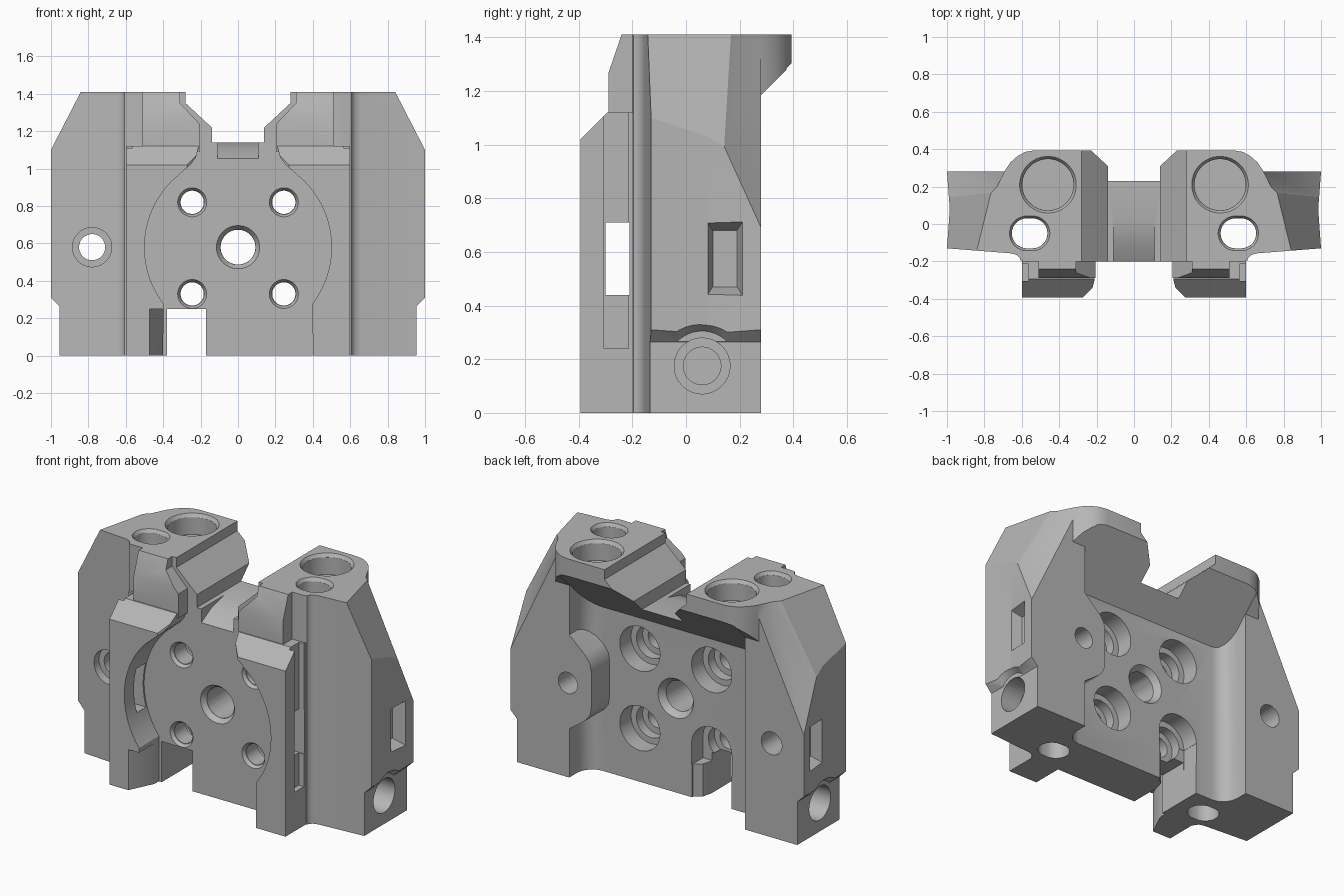
import bpy, bmesh, math
from mathutils import Vector

cube = bpy.data.objects.get("Cube")
if cube:
    bpy.data.objects.remove(cube, do_unlink=True)

steel = bpy.data.materials.new("machined grey")
steel.use_nodes = True
GREY = (0.47, 0.47, 0.47, 1)
steel.diffuse_color = GREY
steel.node_tree.nodes["Principled BSDF"].inputs["Base Color"].default_value = GREY

TOP = 1.41
RAW = 1.5      # untrimmed stock height
FRONT = -0.394


def loft(name, pts, axis, a, b, pts2=None, clips=()):
    """Solid between two matching outlines, trimmed by (point, outward normal) planes."""
    def place(p, h):
        return {"x": (h, p[0], p[1]), "y": (p[0], h, p[1]), "z": (p[0], p[1], h)}[axis]
    bm = bmesh.new()
    lo = [bm.verts.new(place(p, a)) for p in pts]
    hi = [bm.verts.new(place(p, b)) for p in (pts2 or pts)]
    bm.faces.new(lo)
    bm.faces.new(hi)
    n = len(lo)
    for i in range(n):
        j = (i + 1) % n
        bm.faces.new((lo[i], lo[j], hi[j], hi[i]))
    for point, normal in clips:
        bmesh.ops.bisect_plane(bm, geom=bm.verts[:] + bm.edges[:] + bm.faces[:],
                               plane_co=point, plane_no=Vector(normal).normalized(), clear_outer=True)
        bmesh.ops.holes_fill(bm, edges=[e for e in bm.edges if e.is_boundary], sides=0)
    bmesh.ops.recalc_face_normals(bm, faces=bm.faces)
    mesh = bpy.data.meshes.new(name)
    bm.to_mesh(mesh)
    bm.free()
    obj = bpy.data.objects.new(name, mesh)
    bpy.context.collection.objects.link(obj)
    return obj


def rect(u0, u1, v0, v1):
    return [(u0, v0), (u1, v0), (u1, v1), (u0, v1)]


def circle(u, v, r, stretch=0.0):
    ring = []
    for i in range(40):
        t = math.tau * (i + 0.5) / 40
        ring.append((u + r * math.cos(t) + math.copysign(stretch, math.cos(t)), v + r * math.sin(t)))
    return ring


def flip(pts, s):
    return [(s * u, v) for u, v in pts]


def both(half):
    return half + [(-u, v) for u, v in reversed(half)]


def combine(tool, op):
    mod = body.modifiers.new(op, "BOOLEAN")
    mod.operation, mod.solver, mod.object = op, "EXACT", tool
    bpy.ops.object.modifier_apply(modifier=mod.name)
    bpy.data.objects.remove(tool, do_unlink=True)


def add(*args, **kw):
    combine(loft(*args, **kw), "UNION")


def cut(*args, **kw):
    combine(loft(*args, **kw), "DIFFERENCE")


def bore(u, v, axis, a, b, r, r2=None):
    cut("bore", circle(u, v, r), axis, a, b, pts2=circle(u, v, r2 or r))


# Main body with slanted shoulders
shoulders = []
for s in (1, -1):
    shoulders += [((s, -0.13, 1.1), (s * 0.0916, 0.0224, 0.048)),
                  ((s, 0.28, 0.69), (s, 0.98, 0.48))]
plan = both([(0.59, -0.2), (0.606, -0.195), (0.612, -0.18), (0.626, -0.166), (0.655, -0.157),
             (1, -0.13), (0.985, 0.08), (1, 0.28)])
body = loft("block_body", plan, "z", -0.05, RAW, clips=shoulders)
body.data.materials.append(steel)
bpy.context.view_layer.objects.active = body
body.select_set(True)

# Rounded rear lip, then the rear recess under its sloping overhang
lip = both([(0.7, 0.12), (0.735, 0.195), (0.69, 0.285), (0.66, 0.33), (0.62, 0.365), (0.58, 0.386), (0.53, -FRONT)])
add("rear_lip", lip, "z", 0.8, RAW, clips=[((0, 0, 0.905), (0, 1, -1))])
recess = both([(0.6, 0.6), (0.6, 0.2), (0.59, 0.16), (0.57, 0.13), (0.54, 0.108), (0.5, 0.1)])
cut("rear_recess", recess, "z", -0.2, 1.8, clips=[((0, 0, 0.91), (0, -1, 1))])

# Top valley with a sloped front floor
cut("valley", both([(0.28, 1.6), (0.28, 1.35), (0.14, 1.22), (0.14, 1.14)]), "y", -0.6, 0.6)
cut("valley_floor", [(-0.3, 1.0), (-0.2, 1.055), (-0.1, 1.11), (0.02, 1.141), (0.02, 1.2), (-0.3, 1.2)],
    "x", -0.11, 0.11)

# Front pads wrapping the round cavity, with upper jaws
arc = []
for i in range(19):
    t = math.radians(-37 + 82 * i / 18)
    arc.append((0.5 * math.cos(t), 0.58 + 0.5 * math.sin(t)))
pad = [(0.6, -0.05), (0.4, -0.05)] + arc + [(0.29, 0.99), (0.25, 1.025), (0.225, 1.06), (0.21, 1.12), (0.6, 1.12)]
jaw = [(0.205, 1.09), (0.51, 1.09), (0.51, RAW), (0.31, RAW), (0.31, 1.35), (0.205, 1.24)]
for s in (1, -1):
    add("front_pad", flip(pad, s), "y", FRONT, -0.17,
        clips=[((0, FRONT, 1.02), (0, -1, 1)), ((s * 0.22, -0.34, 1), (-s, -1, 0))])
    add("upper_jaw", flip(jaw, s), "y", -0.288, -0.19, clips=[((0, -0.288, 1.27), (0, -0.14, 0.048))])

# Trim the stock flush above and below
cut("top_trim", rect(-2, 2, -2, 2), "z", TOP, 1.8)
cut("base_trim", rect(-2, 2, -2, 2), "z", -0.4, 0)

# Side grooves and the windows into the cavity
for s in (1, -1):
    cut("side_groove", rect(-0.305, -0.215, 0.24, 1.3), "x", s * 0.565, s * 0.604)
    cut("pad_window", rect(-0.3, -0.21, 0.44, 0.71), "x", s * 0.3, s * 0.603)

# Bottom notch flaring to the rear, and the arched pocket above it
cut("notch", [(-0.48, -0.41), (-0.17, -0.41), (-0.17, 0), (-0.155, 0.055), (-0.111, 0.09), (-0.111, 0.4),
              (-0.38, 0.4), (-0.38, -0.2)], "z", -0.1, 0.25)
cut("notch_pocket", rect(-0.383, -0.108, 0.2, 0.33), "y", -0.012, 0.24)

# Rear boss on one side with a blind hole
boss = [(0.65, 0.28), (0.65, 0.9), (0.6, 0.88), (0.49, 0.78), (0.46, 0.74), (0.45, 0.69),
        (0.45, 0.47), (0.46, 0.42), (0.49, 0.38), (0.6, 0.3)]
add("rear_boss", boss, "y", 0.05, 0.2795)
bore(0.61, 0.58, "y", 0.1, 0.4, 0.065)

# Through hole in the opposite flank
bore(-0.78, 0.58, "y", -0.5, 0.5, 0.07)
bore(-0.78, 0.58, "y", -0.3, -0.09, 0.105)

# Centre hole with flared ends
bore(0, 0.58, "y", -0.5, 0.5, 0.093)
bore(0, 0.58, "y", -0.22, -0.17, 0.13, 0.094)
bore(0, 0.58, "y", 0.06, 0.12, 0.092, 0.135)

# Four bolt holes, countersunk in front and counterbored behind
for x in (-0.245, 0.245):
    for z in (0.33, 0.82):
        bore(x, z, "y", -0.5, 0.3, 0.062)
        bore(x, z, "y", -0.22, -0.18, 0.09, 0.065)
        bore(x, z, "y", -0.07, 0.2, 0.1)
        bore(x, z, "y", -0.01, 0.2, 0.137)

for s in (1, -1):
    # Top bores
    bore(s * 0.46, 0.21, "z", 1.285, 1.6, 0.137)
    bore(s * 0.46, 0.21, "z", 1.39, 1.43, 0.138, 0.165)
    cut("oval_bore", circle(s * 0.558, -0.05, 0.08, 0.015), "z", -0.1, 1.6)
    cut("oval_rim", circle(s * 0.558, -0.05, 0.081, 0.015), "z", 1.39, 1.43,
        pts2=circle(s * 0.558, -0.05, 0.105, 0.015))
    # Undercut lower side with an arched relief and stepped bore
    cut("side_step", flip([(0.955, -0.1), (0.955, 0.265), (1.1, 0.41), (1.1, -0.1)], s), "y", -0.5, 0.5)
    bore(0.06, 0.175, "x", s * 0.9555, s * 1.02, 0.13, 0.18)
    bore(0.06, 0.175, "x", s * 0.82, s * 1.1, 0.104)
    bore(0.06, 0.175, "x", s * 0.7, s * 1.1, 0.07)
    # Tapered rectangular side pocket
    cut("side_pocket", rect(0.1, 0.19, 0.47, 0.68), "x", s * 0.92, s * 1.002,
        pts2=rect(0.077, 0.213, 0.435, 0.715))

body.data.polygons.foreach_set("material_index", [0] * len(body.data.polygons))
bpy.ops.object.shade_smooth_by_angle(angle=math.radians(28))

========================

- **TASK BRIEF**
Which lines above run from the one containing "clips=[((0, FRONT, 1.02), (0, -1, 1)), ((s" down to the one containing "# Undercut lower"? Repeat exactly those, both ends included, and nothing else.

- **OUTPUT FOR THIS EXERCISE**
        clips=[((0, FRONT, 1.02), (0, -1, 1)), ((s * 0.22, -0.34, 1), (-s, -1, 0))])
    add("upper_jaw", flip(jaw, s), "y", -0.288, -0.19, clips=[((0, -0.288, 1.27), (0, -0.14, 0.048))])

# Trim the stock flush above and below
cut("top_trim", rect(-2, 2, -2, 2), "z", TOP, 1.8)
cut("base_trim", rect(-2, 2, -2, 2), "z", -0.4, 0)

# Side grooves and the windows into the cavity
for s in (1, -1):
    cut("side_groove", rect(-0.305, -0.215, 0.24, 1.3), "x", s * 0.565, s * 0.604)
    cut("pad_window", rect(-0.3, -0.21, 0.44, 0.71), "x", s * 0.3, s * 0.603)

# Bottom notch flaring to the rear, and the arched pocket above it
cut("notch", [(-0.48, -0.41), (-0.17, -0.41), (-0.17, 0), (-0.155, 0.055), (-0.111, 0.09), (-0.111, 0.4),
              (-0.38, 0.4), (-0.38, -0.2)], "z", -0.1, 0.25)
cut("notch_pocket", rect(-0.383, -0.108, 0.2, 0.33), "y", -0.012, 0.24)

# Rear boss on one side with a blind hole
boss = [(0.65, 0.28), (0.65, 0.9), (0.6, 0.88), (0.49, 0.78), (0.46, 0.74), (0.45, 0.69),
        (0.45, 0.47), (0.46, 0.42), (0.49, 0.38), (0.6, 0.3)]
add("rear_boss", boss, "y", 0.05, 0.2795)
bore(0.61, 0.58, "y", 0.1, 0.4, 0.065)

# Through hole in the opposite flank
bore(-0.78, 0.58, "y", -0.5, 0.5, 0.07)
bore(-0.78, 0.58, "y", -0.3, -0.09, 0.105)

# Centre hole with flared ends
bore(0, 0.58, "y", -0.5, 0.5, 0.093)
bore(0, 0.58, "y", -0.22, -0.17, 0.13, 0.094)
bore(0, 0.58, "y", 0.06, 0.12, 0.092, 0.135)

# Four bolt holes, countersunk in front and counterbored behind
for x in (-0.245, 0.245):
    for z in (0.33, 0.82):
        bore(x, z, "y", -0.5, 0.3, 0.062)
        bore(x, z, "y", -0.22, -0.18, 0.09, 0.065)
        bore(x, z, "y", -0.07, 0.2, 0.1)
        bore(x, z, "y", -0.01, 0.2, 0.137)

for s in (1, -1):
    # Top bores
    bore(s * 0.46, 0.21, "z", 1.285, 1.6, 0.137)
    bore(s * 0.46, 0.21, "z", 1.39, 1.43, 0.138, 0.165)
    cut("oval_bore", circle(s * 0.558, -0.05, 0.08, 0.015), "z", -0.1, 1.6)
    cut("oval_rim", circle(s * 0.558, -0.05, 0.081, 0.015), "z", 1.39, 1.43,
        pts2=circle(s * 0.558, -0.05, 0.105, 0.015))
    # Undercut lower side with an arched relief and stepped bore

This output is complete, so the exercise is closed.